**Required action**
Scan the data for "append" and copy the lines it appears in.

Saved data entries
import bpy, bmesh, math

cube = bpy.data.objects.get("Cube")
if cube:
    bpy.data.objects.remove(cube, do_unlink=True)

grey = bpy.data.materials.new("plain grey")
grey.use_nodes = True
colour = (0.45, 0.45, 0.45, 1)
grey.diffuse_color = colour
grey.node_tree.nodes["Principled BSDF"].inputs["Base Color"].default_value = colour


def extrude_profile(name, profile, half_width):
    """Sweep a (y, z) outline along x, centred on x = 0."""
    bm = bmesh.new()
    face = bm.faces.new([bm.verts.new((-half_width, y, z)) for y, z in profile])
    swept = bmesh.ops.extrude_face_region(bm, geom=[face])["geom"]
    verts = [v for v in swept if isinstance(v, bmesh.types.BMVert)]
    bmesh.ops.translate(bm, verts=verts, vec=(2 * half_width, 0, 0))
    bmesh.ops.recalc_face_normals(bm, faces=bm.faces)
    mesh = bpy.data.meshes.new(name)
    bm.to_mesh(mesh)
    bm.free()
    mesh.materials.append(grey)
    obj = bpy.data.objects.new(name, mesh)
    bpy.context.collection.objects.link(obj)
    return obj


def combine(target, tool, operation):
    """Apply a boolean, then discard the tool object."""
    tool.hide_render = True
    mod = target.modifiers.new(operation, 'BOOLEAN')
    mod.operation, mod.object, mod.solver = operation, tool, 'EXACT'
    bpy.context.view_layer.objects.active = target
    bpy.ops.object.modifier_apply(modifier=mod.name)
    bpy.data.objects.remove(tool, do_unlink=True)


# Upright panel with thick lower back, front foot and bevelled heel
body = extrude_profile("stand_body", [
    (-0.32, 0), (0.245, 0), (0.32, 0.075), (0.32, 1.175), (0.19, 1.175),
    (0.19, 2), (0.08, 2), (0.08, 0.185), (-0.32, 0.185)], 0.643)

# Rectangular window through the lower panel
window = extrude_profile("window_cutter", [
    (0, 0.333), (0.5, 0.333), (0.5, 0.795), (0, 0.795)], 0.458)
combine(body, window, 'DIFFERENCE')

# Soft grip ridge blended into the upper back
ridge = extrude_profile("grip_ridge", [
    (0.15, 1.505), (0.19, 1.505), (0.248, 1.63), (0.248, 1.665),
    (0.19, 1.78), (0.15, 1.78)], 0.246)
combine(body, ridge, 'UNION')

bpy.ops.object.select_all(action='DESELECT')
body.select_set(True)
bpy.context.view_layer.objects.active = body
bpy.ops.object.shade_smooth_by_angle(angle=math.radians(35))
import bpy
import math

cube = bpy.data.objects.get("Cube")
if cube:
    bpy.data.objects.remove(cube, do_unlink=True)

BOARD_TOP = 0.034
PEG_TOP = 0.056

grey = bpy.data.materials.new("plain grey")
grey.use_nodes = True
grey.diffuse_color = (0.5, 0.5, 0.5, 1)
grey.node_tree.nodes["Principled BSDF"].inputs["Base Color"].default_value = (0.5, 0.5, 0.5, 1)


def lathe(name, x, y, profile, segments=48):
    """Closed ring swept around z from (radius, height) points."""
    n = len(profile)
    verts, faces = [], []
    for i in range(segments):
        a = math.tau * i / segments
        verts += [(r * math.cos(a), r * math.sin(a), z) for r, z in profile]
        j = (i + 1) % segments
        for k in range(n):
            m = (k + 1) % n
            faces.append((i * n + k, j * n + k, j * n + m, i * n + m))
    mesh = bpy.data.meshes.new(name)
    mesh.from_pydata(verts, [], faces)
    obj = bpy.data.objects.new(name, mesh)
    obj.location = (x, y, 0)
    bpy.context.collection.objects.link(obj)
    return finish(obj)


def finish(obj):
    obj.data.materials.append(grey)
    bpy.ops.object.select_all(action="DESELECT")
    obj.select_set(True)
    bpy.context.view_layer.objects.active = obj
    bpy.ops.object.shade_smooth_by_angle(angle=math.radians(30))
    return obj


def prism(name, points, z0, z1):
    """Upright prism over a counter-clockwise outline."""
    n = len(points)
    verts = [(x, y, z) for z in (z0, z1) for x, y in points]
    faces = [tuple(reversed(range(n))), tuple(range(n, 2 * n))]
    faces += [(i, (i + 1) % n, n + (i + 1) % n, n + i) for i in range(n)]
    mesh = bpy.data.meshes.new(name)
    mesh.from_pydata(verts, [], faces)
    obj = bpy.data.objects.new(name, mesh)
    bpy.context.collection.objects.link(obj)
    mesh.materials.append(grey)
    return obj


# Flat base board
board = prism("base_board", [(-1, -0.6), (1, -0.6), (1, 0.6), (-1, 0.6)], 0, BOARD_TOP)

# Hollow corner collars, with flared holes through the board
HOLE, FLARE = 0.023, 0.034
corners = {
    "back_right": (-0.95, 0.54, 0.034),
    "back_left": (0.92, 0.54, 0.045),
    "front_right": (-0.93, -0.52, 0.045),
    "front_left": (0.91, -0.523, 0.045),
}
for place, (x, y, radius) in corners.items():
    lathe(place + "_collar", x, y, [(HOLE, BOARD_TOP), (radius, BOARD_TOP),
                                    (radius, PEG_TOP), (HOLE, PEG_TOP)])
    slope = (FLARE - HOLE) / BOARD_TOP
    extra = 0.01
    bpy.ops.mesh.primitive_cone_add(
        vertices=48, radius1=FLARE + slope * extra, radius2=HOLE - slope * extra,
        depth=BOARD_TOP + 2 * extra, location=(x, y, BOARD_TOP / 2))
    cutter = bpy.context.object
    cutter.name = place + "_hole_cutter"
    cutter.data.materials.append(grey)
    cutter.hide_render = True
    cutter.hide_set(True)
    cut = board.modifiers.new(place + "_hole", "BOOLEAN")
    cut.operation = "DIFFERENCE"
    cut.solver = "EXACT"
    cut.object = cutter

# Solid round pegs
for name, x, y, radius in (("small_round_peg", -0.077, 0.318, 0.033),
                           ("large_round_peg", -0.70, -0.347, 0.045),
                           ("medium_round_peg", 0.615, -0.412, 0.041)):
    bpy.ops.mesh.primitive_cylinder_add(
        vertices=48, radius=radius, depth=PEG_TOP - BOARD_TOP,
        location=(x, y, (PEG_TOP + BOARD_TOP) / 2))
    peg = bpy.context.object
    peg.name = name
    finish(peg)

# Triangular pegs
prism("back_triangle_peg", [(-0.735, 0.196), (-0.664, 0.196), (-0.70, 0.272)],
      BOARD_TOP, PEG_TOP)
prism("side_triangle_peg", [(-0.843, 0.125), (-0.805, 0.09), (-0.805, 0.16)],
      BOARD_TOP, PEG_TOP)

**Response**
    mesh.materials.append(grey)
            faces.append((i * n + k, j * n + k, j * n + m, i * n + m))
    obj.data.materials.append(grey)
    mesh.materials.append(grey)
    cutter.data.materials.append(grey)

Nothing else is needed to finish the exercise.